### Goal of the exercise
Below is a listing to repeat exactly, with its pictures left out.

:: Extracted information

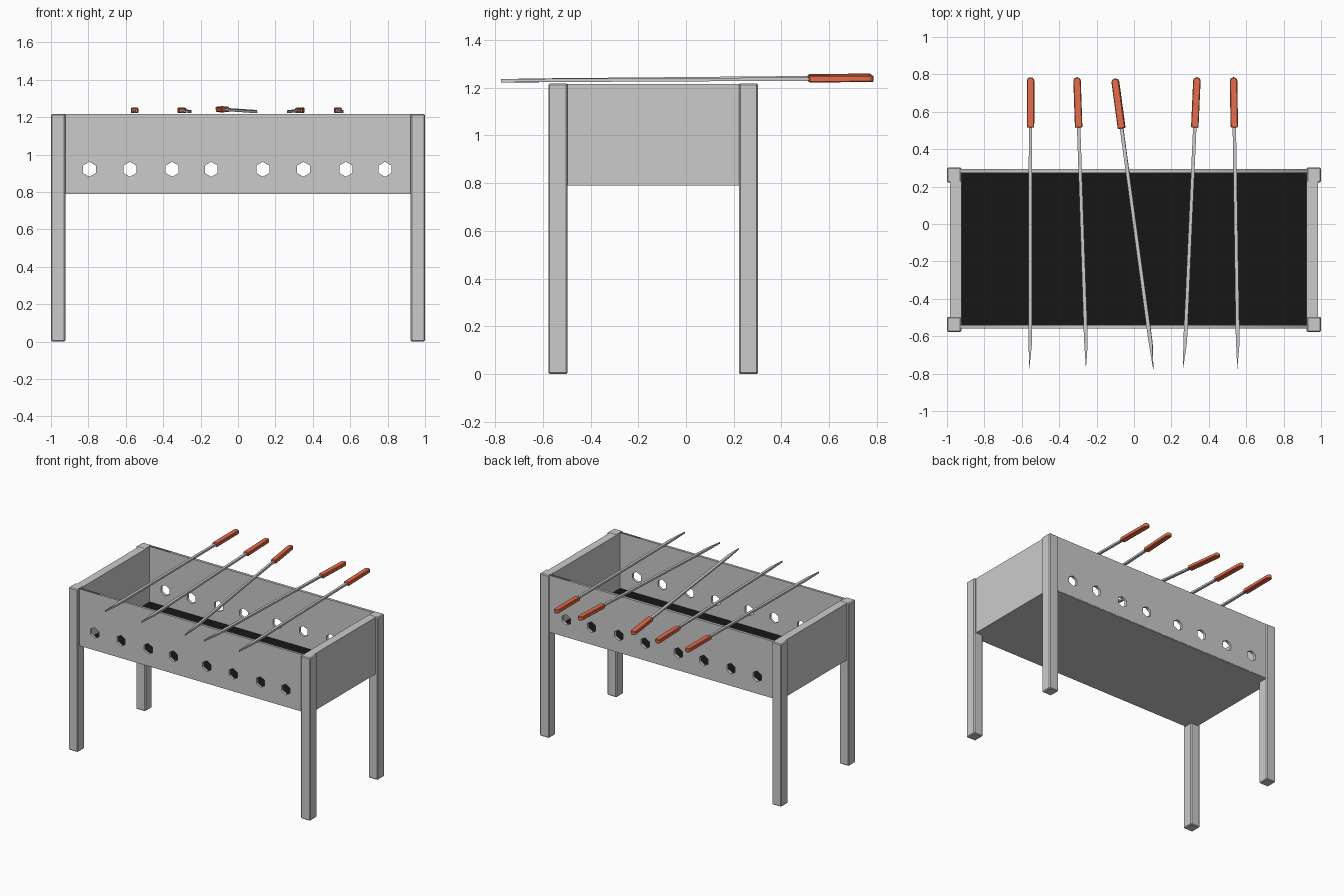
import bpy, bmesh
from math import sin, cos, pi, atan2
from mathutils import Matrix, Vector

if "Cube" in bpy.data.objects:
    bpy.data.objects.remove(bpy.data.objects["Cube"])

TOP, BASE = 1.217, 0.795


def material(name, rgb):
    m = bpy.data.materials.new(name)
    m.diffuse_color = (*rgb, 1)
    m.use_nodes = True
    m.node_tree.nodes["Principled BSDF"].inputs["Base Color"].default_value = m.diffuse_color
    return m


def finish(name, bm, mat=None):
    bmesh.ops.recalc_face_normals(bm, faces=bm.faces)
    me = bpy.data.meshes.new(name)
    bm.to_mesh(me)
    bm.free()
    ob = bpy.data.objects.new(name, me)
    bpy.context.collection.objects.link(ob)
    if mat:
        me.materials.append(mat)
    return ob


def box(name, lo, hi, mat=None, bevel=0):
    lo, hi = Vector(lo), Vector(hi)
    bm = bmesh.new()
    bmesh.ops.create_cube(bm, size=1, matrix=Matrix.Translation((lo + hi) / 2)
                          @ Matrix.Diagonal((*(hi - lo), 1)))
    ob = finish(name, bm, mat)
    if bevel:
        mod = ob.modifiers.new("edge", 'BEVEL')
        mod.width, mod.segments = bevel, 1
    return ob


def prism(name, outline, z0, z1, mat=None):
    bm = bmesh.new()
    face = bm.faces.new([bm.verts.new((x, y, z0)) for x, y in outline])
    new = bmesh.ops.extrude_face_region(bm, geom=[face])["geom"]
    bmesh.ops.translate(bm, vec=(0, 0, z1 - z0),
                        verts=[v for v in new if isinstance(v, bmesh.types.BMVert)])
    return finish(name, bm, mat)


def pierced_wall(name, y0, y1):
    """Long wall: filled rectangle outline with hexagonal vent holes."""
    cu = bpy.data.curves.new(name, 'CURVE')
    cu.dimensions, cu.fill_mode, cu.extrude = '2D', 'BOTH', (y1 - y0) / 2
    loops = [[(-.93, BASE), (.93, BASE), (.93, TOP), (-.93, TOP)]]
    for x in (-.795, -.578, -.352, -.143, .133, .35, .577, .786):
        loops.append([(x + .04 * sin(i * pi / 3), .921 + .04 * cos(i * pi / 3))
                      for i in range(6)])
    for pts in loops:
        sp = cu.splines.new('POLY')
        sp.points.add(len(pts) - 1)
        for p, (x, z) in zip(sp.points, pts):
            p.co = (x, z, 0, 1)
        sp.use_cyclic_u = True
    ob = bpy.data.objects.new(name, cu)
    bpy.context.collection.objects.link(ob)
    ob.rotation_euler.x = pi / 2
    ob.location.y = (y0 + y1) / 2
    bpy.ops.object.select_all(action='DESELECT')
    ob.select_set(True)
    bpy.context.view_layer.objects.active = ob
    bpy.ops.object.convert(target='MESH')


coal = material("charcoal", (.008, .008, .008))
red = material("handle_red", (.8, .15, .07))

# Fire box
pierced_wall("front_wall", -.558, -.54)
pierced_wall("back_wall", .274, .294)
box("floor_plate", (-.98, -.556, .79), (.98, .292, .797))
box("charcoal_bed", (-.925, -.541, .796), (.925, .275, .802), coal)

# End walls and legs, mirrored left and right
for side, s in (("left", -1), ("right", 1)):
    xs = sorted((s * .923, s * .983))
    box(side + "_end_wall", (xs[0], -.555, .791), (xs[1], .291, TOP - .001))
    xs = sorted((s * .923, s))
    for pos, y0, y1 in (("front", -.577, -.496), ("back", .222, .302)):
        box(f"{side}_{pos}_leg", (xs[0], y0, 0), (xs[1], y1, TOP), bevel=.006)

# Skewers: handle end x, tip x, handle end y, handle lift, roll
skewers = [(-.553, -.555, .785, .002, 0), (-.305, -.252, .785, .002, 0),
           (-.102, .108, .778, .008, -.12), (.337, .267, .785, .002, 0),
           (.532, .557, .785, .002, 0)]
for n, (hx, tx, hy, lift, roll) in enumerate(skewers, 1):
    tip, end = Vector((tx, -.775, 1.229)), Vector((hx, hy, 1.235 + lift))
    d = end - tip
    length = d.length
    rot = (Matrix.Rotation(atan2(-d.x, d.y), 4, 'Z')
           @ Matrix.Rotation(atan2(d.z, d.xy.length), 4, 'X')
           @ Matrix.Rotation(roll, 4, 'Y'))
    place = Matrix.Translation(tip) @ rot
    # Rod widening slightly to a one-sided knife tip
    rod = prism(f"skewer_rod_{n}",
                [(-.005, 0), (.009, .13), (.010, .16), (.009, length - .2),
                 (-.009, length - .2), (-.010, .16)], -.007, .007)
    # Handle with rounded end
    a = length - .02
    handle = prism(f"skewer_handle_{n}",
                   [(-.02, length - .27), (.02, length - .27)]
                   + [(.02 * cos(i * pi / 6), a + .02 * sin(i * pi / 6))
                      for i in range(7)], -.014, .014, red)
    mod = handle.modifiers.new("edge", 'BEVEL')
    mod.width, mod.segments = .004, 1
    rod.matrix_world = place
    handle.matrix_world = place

::::

### Result of the exercise
import bpy, bmesh
from math import sin, cos, pi, atan2
from mathutils import Matrix, Vector

if "Cube" in bpy.data.objects:
    bpy.data.objects.remove(bpy.data.objects["Cube"])

TOP, BASE = 1.217, 0.795


def material(name, rgb):
    m = bpy.data.materials.new(name)
    m.diffuse_color = (*rgb, 1)
    m.use_nodes = True
    m.node_tree.nodes["Principled BSDF"].inputs["Base Color"].default_value = m.diffuse_color
    return m


def finish(name, bm, mat=None):
    bmesh.ops.recalc_face_normals(bm, faces=bm.faces)
    me = bpy.data.meshes.new(name)
    bm.to_mesh(me)
    bm.free()
    ob = bpy.data.objects.new(name, me)
    bpy.context.collection.objects.link(ob)
    if mat:
        me.materials.append(mat)
    return ob


def box(name, lo, hi, mat=None, bevel=0):
    lo, hi = Vector(lo), Vector(hi)
    bm = bmesh.new()
    bmesh.ops.create_cube(bm, size=1, matrix=Matrix.Translation((lo + hi) / 2)
                          @ Matrix.Diagonal((*(hi - lo), 1)))
    ob = finish(name, bm, mat)
    if bevel:
        mod = ob.modifiers.new("edge", 'BEVEL')
        mod.width, mod.segments = bevel, 1
    return ob


def prism(name, outline, z0, z1, mat=None):
    bm = bmesh.new()
    face = bm.faces.new([bm.verts.new((x, y, z0)) for x, y in outline])
    new = bmesh.ops.extrude_face_region(bm, geom=[face])["geom"]
    bmesh.ops.translate(bm, vec=(0, 0, z1 - z0),
                        verts=[v for v in new if isinstance(v, bmesh.types.BMVert)])
    return finish(name, bm, mat)


def pierced_wall(name, y0, y1):
    """Long wall: filled rectangle outline with hexagonal vent holes."""
    cu = bpy.data.curves.new(name, 'CURVE')
    cu.dimensions, cu.fill_mode, cu.extrude = '2D', 'BOTH', (y1 - y0) / 2
    loops = [[(-.93, BASE), (.93, BASE), (.93, TOP), (-.93, TOP)]]
    for x in (-.795, -.578, -.352, -.143, .133, .35, .577, .786):
        loops.append([(x + .04 * sin(i * pi / 3), .921 + .04 * cos(i * pi / 3))
                      for i in range(6)])
    for pts in loops:
        sp = cu.splines.new('POLY')
        sp.points.add(len(pts) - 1)
        for p, (x, z) in zip(sp.points, pts):
            p.co = (x, z, 0, 1)
        sp.use_cyclic_u = True
    ob = bpy.data.objects.new(name, cu)
    bpy.context.collection.objects.link(ob)
    ob.rotation_euler.x = pi / 2
    ob.location.y = (y0 + y1) / 2
    bpy.ops.object.select_all(action='DESELECT')
    ob.select_set(True)
    bpy.context.view_layer.objects.active = ob
    bpy.ops.object.convert(target='MESH')


coal = material("charcoal", (.008, .008, .008))
red = material("handle_red", (.8, .15, .07))

# Fire box
pierced_wall("front_wall", -.558, -.54)
pierced_wall("back_wall", .274, .294)
box("floor_plate", (-.98, -.556, .79), (.98, .292, .797))
box("charcoal_bed", (-.925, -.541, .796), (.925, .275, .802), coal)

# End walls and legs, mirrored left and right
for side, s in (("left", -1), ("right", 1)):
    xs = sorted((s * .923, s * .983))
    box(side + "_end_wall", (xs[0], -.555, .791), (xs[1], .291, TOP - .001))
    xs = sorted((s * .923, s))
    for pos, y0, y1 in (("front", -.577, -.496), ("back", .222, .302)):
        box(f"{side}_{pos}_leg", (xs[0], y0, 0), (xs[1], y1, TOP), bevel=.006)

# Skewers: handle end x, tip x, handle end y, handle lift, roll
skewers = [(-.553, -.555, .785, .002, 0), (-.305, -.252, .785, .002, 0),
           (-.102, .108, .778, .008, -.12), (.337, .267, .785, .002, 0),
           (.532, .557, .785, .002, 0)]
for n, (hx, tx, hy, lift, roll) in enumerate(skewers, 1):
    tip, end = Vector((tx, -.775, 1.229)), Vector((hx, hy, 1.235 + lift))
    d = end - tip
    length = d.length
    rot = (Matrix.Rotation(atan2(-d.x, d.y), 4, 'Z')
           @ Matrix.Rotation(atan2(d.z, d.xy.length), 4, 'X')
           @ Matrix.Rotation(roll, 4, 'Y'))
    place = Matrix.Translation(tip) @ rot
    # Rod widening slightly to a one-sided knife tip
    rod = prism(f"skewer_rod_{n}",
                [(-.005, 0), (.009, .13), (.010, .16), (.009, length - .2),
                 (-.009, length - .2), (-.010, .16)], -.007, .007)
    # Handle with rounded end
    a = length - .02
    handle = prism(f"skewer_handle_{n}",
                   [(-.02, length - .27), (.02, length - .27)]
                   + [(.02 * cos(i * pi / 6), a + .02 * sin(i * pi / 6))
                      for i in range(7)], -.014, .014, red)
    mod = handle.modifiers.new("edge", 'BEVEL')
    mod.width, mod.segments = .004, 1
    rod.matrix_world = place
    handle.matrix_world = place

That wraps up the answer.